Francesca visited the haematology, biochemistry and blood transfusion laboratories and finally discovered where the blood samples go when sucked up from the children’s ward.
“My favourite bit was the tube,” she said, after being given the opportunity to send some samples back through the computer-controlled pneumatic tube system. When you put the sample in, and type the number it goes straight away to other parts of the hospital. It’s just amazing.
“I’m going to tell my friends about all the bloods I’ve had done and all the machines here that process them.”
Francesca hopes to become a paediatric consultant when older and her mother Julia confirmed how much she had enjoyed the special tour.
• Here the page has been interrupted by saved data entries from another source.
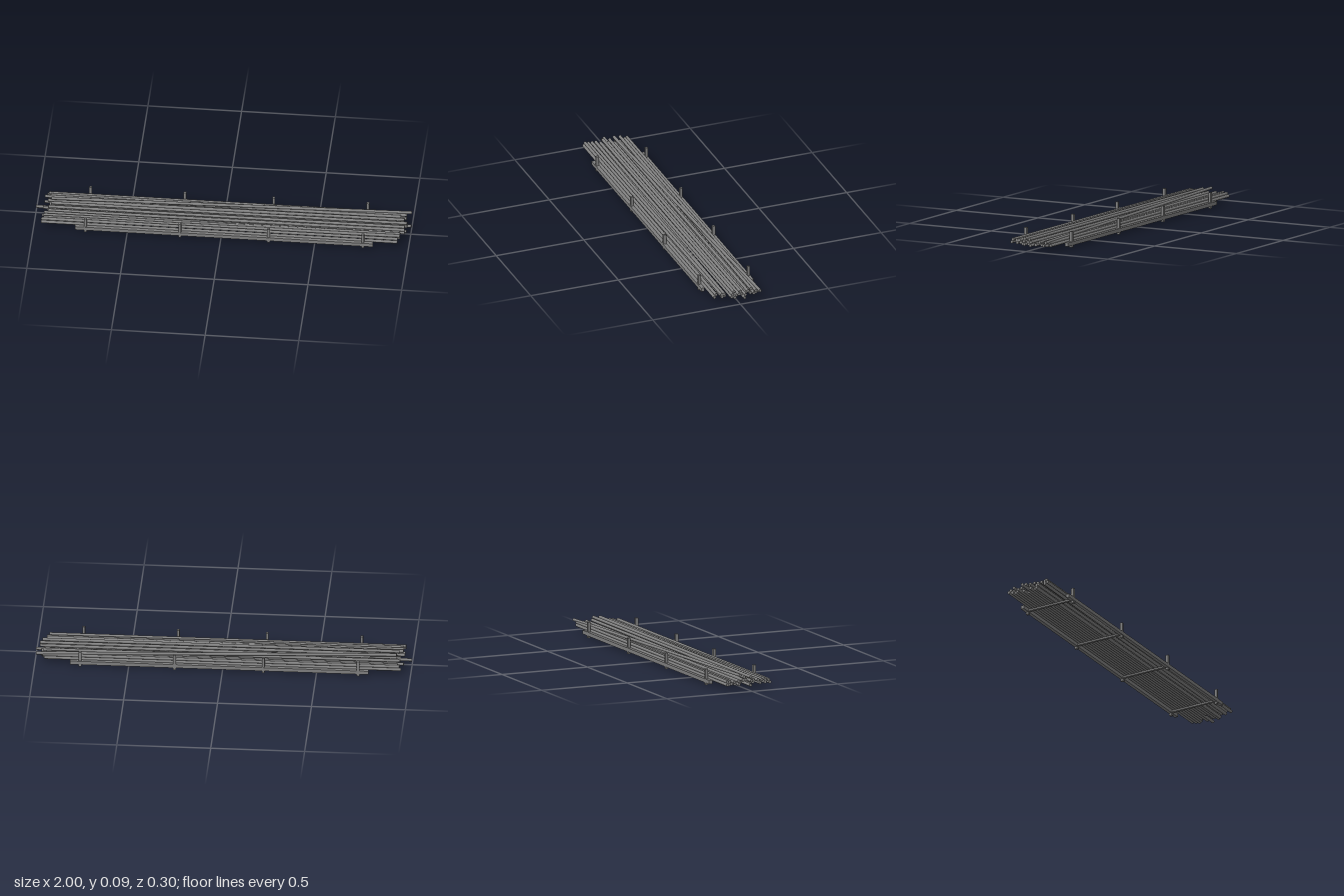
import * as THREE from 'three';

const material = new THREE.MeshStandardMaterial({ color: 0x808080 });
const RADIUS = 0.008;

function box(name, w, h, d, x, y, z) {
  const mesh = new THREE.Mesh(new THREE.BoxGeometry(w, h, d), material);
  mesh.name = name;
  mesh.position.set(x, y, z);
  return mesh;
}

// A straight round pole between two points
function pole(a, b) {
  const dir = b.clone().sub(a);
  const mesh = new THREE.Mesh(new THREE.CylinderGeometry(RADIUS, RADIUS, dir.length(), 14), material);
  mesh.name = 'pole';
  mesh.position.copy(a).add(b).multiplyScalar(0.5);
  mesh.quaternion.setFromUnitVectors(new THREE.Vector3(0, 1, 0), dir.normalize());
  return mesh;
}

export function createModel() {
  const model = new THREE.Group();

  // Rack: two long rails, four cross beams and four pairs of posts
  const rack = new THREE.Group();
  rack.name = 'rack';
  for (const side of [1, -1]) {
    rack.add(box('sideRail', 1.59, 0.02, 0.019, 0.017, 0.0225, side * 0.14));
  }
  for (const x of [-0.722, -0.218, 0.255, 0.758]) {
    rack.add(box('crossBeam', 0.014, 0.009, 0.27, x, 0.022, 0));
    for (const side of [1, -1]) {
      rack.add(box('post', 0.014, 0.086, 0.015, x, 0.043, side * 0.14));
    }
  }
  model.add(rack);

  // Pole layers: [z at left end, z at right end, shift along x]
  const layers = [
    { y: 0.0345, poles: [
      [0.123, 0.123, -0.01], [0.1, 0.083, 0], [0.066, 0.066, -0.01],
      [0.037, 0.037, 0.02], [0.023, 0.023, 0.03], [0.007, 0.007, 0.01],
      [-0.009, -0.009, -0.05], [-0.025, -0.025, 0.05], [-0.041, -0.041, 0.02],
      [-0.057, -0.057, -0.01], [-0.073, -0.073, 0.01], [-0.089, -0.089, 0.02],
      [-0.105, -0.105, 0.01], [-0.121, -0.121, 0],
    ] },
    { y: 0.049, poles: [
      [0.115, 0.115, -0.01], [0.1, 0.087, 0], [0.08, 0.073, 0],
      [0.058, 0.071, 0], [0.038, 0.032, 0.02], [0.016, 0.016, -0.01],
      [0, 0, 0.03], [-0.016, -0.016, 0.03], [-0.05, -0.059, 0.01],
      [-0.084, -0.084, -0.01], [-0.1, -0.1, 0.02], [-0.116, -0.116, 0.01],
    ] },
    { y: 0.064, poles: [[0.025, 0.025, 0.02], [-0.009, -0.009, 0.03]] },
  ];
  const stack = new THREE.Group();
  stack.name = 'poleStack';
  for (const { y, poles } of layers) {
    for (const [zLeft, zRight, shift] of poles) {
      stack.add(pole(
        new THREE.Vector3(shift - 0.95, y, zLeft),
        new THREE.Vector3(shift + 0.95, y, zRight),
      ));
    }
  }

  // Loose pole lying diagonally across the top
  const loose = pole(new THREE.Vector3(-0.92, 0.075, -0.034), new THREE.Vector3(0.995, 0.056, -0.116));
  loose.name = 'loosePole';
  stack.add(loose);
  model.add(stack);

  return model;
}
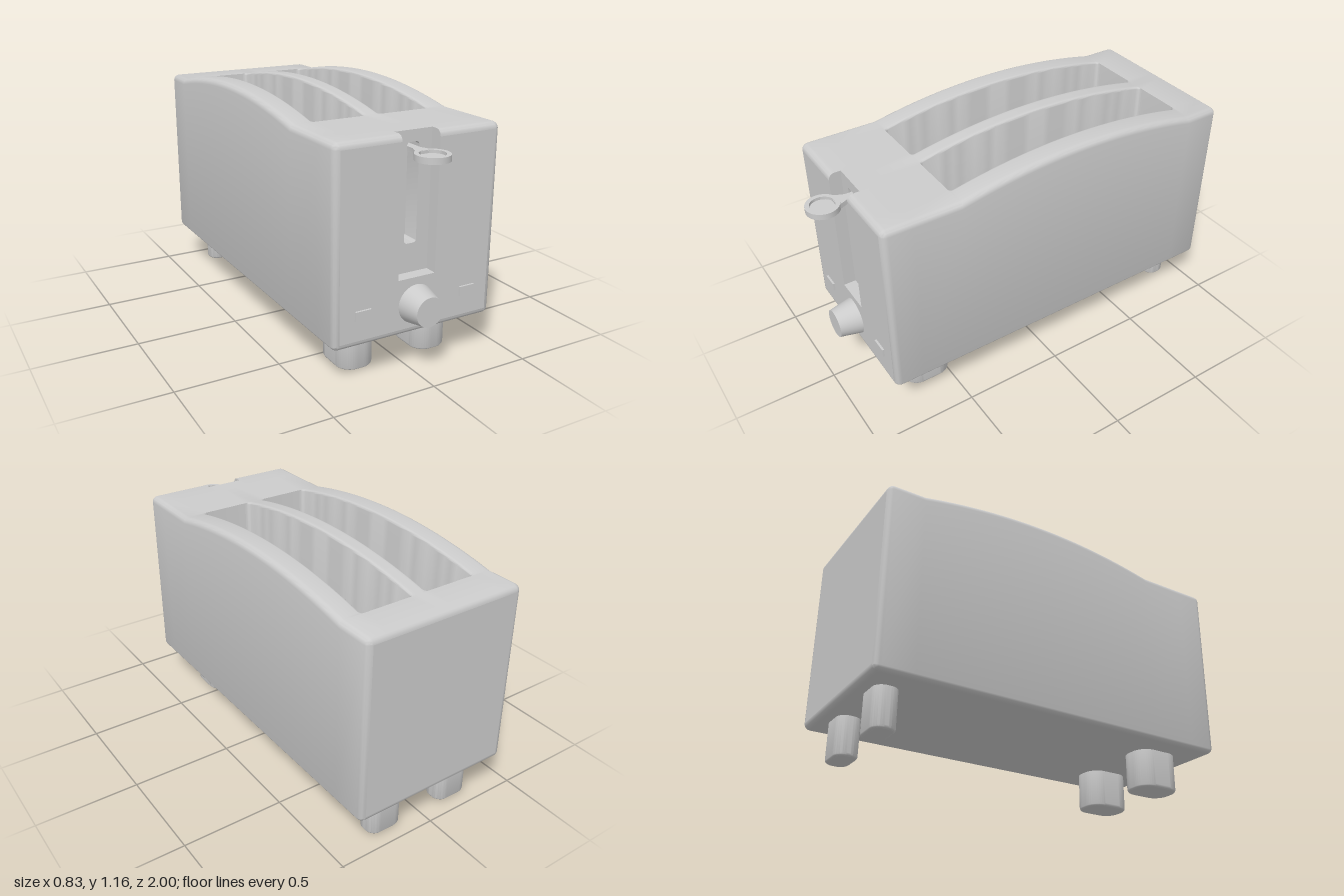
import * as THREE from 'three';
import { toCreasedNormals } from 'three/addons/utils/BufferGeometryUtils.js';

const W = 0.415, BOTTOM = 0.19, TOP = 1.095, BACK = -1, FRONT = 0.845, R = 0.03;
const SLOT = { inner: 0.04, outer: 0.3, back: -0.82, front: 0.465, floor: 0.3 };
const NOTCH = { half: 0.095, floor: 0.455, z: 0.7 };

const material = new THREE.MeshStandardMaterial({ color: 0xcccccc });

function part(name, geometry, x = 0, y = 0, z = 0) {
  const mesh = new THREE.Mesh(toCreasedNormals(geometry, 0.6), material);
  mesh.name = name;
  mesh.position.set(x, y, z);
  return mesh;
}

function roundedRect(x0, y0, x1, y1, r, Type = THREE.Shape) {
  const s = new Type();
  s.absarc(x1 - r, y0 + r, r, -Math.PI / 2, 0);
  s.absarc(x1 - r, y1 - r, r, 0, Math.PI / 2);
  s.absarc(x0 + r, y1 - r, r, Math.PI / 2, Math.PI);
  s.absarc(x0 + r, y0 + r, r, Math.PI, Math.PI * 1.5);
  s.closePath();
  return s;
}

// Height of the top: flat at the ends, arched over the slots
function topAt(z) {
  const mid = (SLOT.back + SLOT.front) / 2, half = (SLOT.front - SLOT.back) / 2;
  const t = (z - mid) / half;
  return TOP + 0.07 * Math.max(0, 1 - t * t);
}

// Body outline at one z, counter-clockwise; slots and notch collapse onto the top when absent
function section({ z, inset = 0, slot = false, shrink = 0, notch = false }) {
  const top = topAt(z) - inset, r = R - inset, q = slot ? 0.014 : 0;
  const outer = SLOT.outer - shrink;
  const inner = notch ? 0.12 : SLOT.inner + shrink;
  const floor = slot ? SLOT.floor : top;
  const half = [];
  const arc = (cx, cy, rad, from) => {
    for (let i = 0; i <= 5; i++) {
      const a = (from + i * 18) * Math.PI / 180;
      half.push([cx + rad * Math.cos(a), cy + rad * Math.sin(a)]);
    }
  };
  arc(W - R, BOTTOM + R, r, -90);
  arc(W - R, top - r, r, 0);
  arc(outer + q, top - q, q, 90);
  half.push([outer, floor], [inner, floor]);
  arc(inner - q, top - q, q, 0);
  const n = notch ? NOTCH.half : 0.015;
  half.push([n, top], [n, notch ? NOTCH.floor : top]);
  const mirrored = half.map(([x, y]) => [-x, y]).reverse();
  return [...half, ...mirrored].map(([x, y]) => new THREE.Vector3(x, y, z));
}

function bodyStations() {
  const list = [], N = 5;
  const angle = i => (i / N) * Math.PI / 2;
  // rounded back edge
  for (let i = 0; i <= N; i++) {
    const a = angle(i);
    list.push({ z: BACK + R * (1 - Math.cos(a)), inset: R * (1 - Math.sin(a)) });
  }
  // slotted middle with rounded plan corners
  const c = 0.02;
  list.push({ z: SLOT.back, shrink: c });
  for (let i = 0; i <= N; i++) {
    const a = angle(i);
    list.push({ z: SLOT.back + c * (1 - Math.cos(a)), slot: true, shrink: c * (1 - Math.sin(a)) });
  }
  for (let i = 1; i < 32; i++) {
    const z = THREE.MathUtils.lerp(SLOT.back + c, SLOT.front - c, i / 32);
    list.push({ z, slot: true });
  }
  for (let i = N; i >= 0; i--) {
    const a = angle(i);
    list.push({ z: SLOT.front - c * (1 - Math.cos(a)), slot: true, shrink: c * (1 - Math.sin(a)) });
  }
  list.push({ z: SLOT.front, shrink: c });
  // front block with the lever channel and rounded front edge
  list.push({ z: NOTCH.z });
  list.push({ z: NOTCH.z, notch: true });
  for (let i = N; i >= 0; i--) {
    const a = angle(i);
    list.push({ z: FRONT - R * (1 - Math.cos(a)), inset: R * (1 - Math.sin(a)), notch: true });
  }
  return list;
}

function loft(rings) {
  const n = rings[0].length, index = [];
  for (let i = 0; i < rings.length - 1; i++) {
    for (let j = 0; j < n; j++) {
      const a = i * n + j, b = i * n + (j + 1) % n;
      index.push(a, b, a + n, b, b + n, a + n);
    }
  }
  const g = new THREE.BufferGeometry().setFromPoints(rings.flat());
  g.setIndex(index);
  g.computeVertexNormals();
  return g;
}

function cap(ring) {
  const pts = ring.filter((p, i) => p.distanceTo(ring[(i + 1) % ring.length]) > 1e-5);
  return new THREE.ShapeGeometry(new THREE.Shape(pts.map(p => new THREE.Vector2(p.x, p.y))));
}

function foot(name, x, z, width, length, r) {
  const g = new THREE.ExtrudeGeometry(roundedRect(-width / 2, -length / 2, width / 2, length / 2, r), {
    depth: 0.19, bevelThickness: 0.015, bevelSize: 0.015, bevelOffset: -0.015, bevelSegments: 4, curveSegments: 10,
  });
  g.rotateX(-Math.PI / 2);
  return part(name, g, x, 0.015, z);
}

export function createModel() {
  const model = new THREE.Group();
  model.name = 'toaster';

  // Body shell with bread slots
  const rings = bodyStations().map(section);
  const body = new THREE.Group();
  body.name = 'body';
  body.add(part('shell', loft(rings)));
  body.add(part('frontFace', cap(rings[rings.length - 1]), 0, 0, FRONT));
  body.add(part('backFace', cap(rings[0]).rotateY(Math.PI), 0, 0, BACK));
  model.add(body);

  // Recessed panel with the lever slit
  const panel = new THREE.Shape();
  const h = NOTCH.half;
  panel.moveTo(-h, NOTCH.floor).lineTo(h, NOTCH.floor).lineTo(h, TOP).lineTo(-h, TOP).closePath();
  panel.holes.push(roundedRect(-0.031, 0.59, 0.031, 1.042, 0.015, THREE.Path));
  model.add(part('leverPanel', new THREE.ExtrudeGeometry(panel, { depth: 0.085, bevelEnabled: false }), 0, 0, NOTCH.z));

  // Lever: dished round grip on a flared stem
  const lever = new THREE.Group();
  lever.name = 'lever';
  const grip = [[0, -0.014], [0.077, -0.014], [0.077, 0.014], [0.057, 0.014], [0.057, 0], [0, 0]];
  lever.add(part('leverGrip', new THREE.LatheGeometry(grip.map(p => new THREE.Vector2(...p)), 40), 0, 1.01, 0.923));
  const stem = new THREE.Shape();
  stem.moveTo(-0.02, -0.7).lineTo(-0.02, -0.81).lineTo(-0.045, -0.87).lineTo(0.045, -0.87).lineTo(0.02, -0.81).lineTo(0.02, -0.7);
  const stemGeometry = new THREE.ExtrudeGeometry(stem, { depth: 0.024, bevelEnabled: false }).rotateX(-Math.PI / 2);
  lever.add(part('leverStem', stemGeometry, 0, 0.998, 0));
  model.add(lever);

  // Browning knob
  const knob = new THREE.CylinderGeometry(0.069, 0.091, 0.11, 40).rotateX(Math.PI / 2);
  model.add(part('knob', knob, 0, 0.33, 0.897));

  // Buttons and feet, mirrored
  for (const side of [-1, 1]) {
    const label = side > 0 ? 'left' : 'right';
    model.add(part(label + 'Button', new THREE.BoxGeometry(0.078, 0.043, 0.03), side * 0.272, 0.339, 0.84));
    model.add(foot(label + 'FrontFoot', side * 0.2, 0.6, 0.18, 0.24, 0.075));
    model.add(foot(label + 'BackFoot', side * 0.2, -0.875, 0.18, 0.115, 0.05));
  }
  return model;
}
She said: “She had a wonderful day, absolutely fantastic and really enjoyable.
“We’ve spent a lot of time as a patient, many weeks and weeks and weeks in hospital, but to see this side of it has been a real eye-opener, just fantastic.
“Now I know exactly where the blood goes after they take it and I am very happy that we are in very safe hands.”
Malcolm said it was a delight to meet Francesca, who he said asked some very informed and challenging questions as she was shown around the department.
“She was absolutely fantastic,” he said.
“She had a smile from ear to ear and asked question after question. It was a phenomenal day, and having the NHS Blood and Transplant chief executive Ian Trenholm down to see us, having a very interested young child and their mum on a tour was awesome.”
Mr Trenholm said: “The team at Worthing Hospital was fantastic and it just goes to show they really care about the patients at the hospital.
“My teams are working closely with the hospital here in Worthing to see if we can roll out this idea of Harvey’s Gang across the country, so that other people can also get the benefit of it.”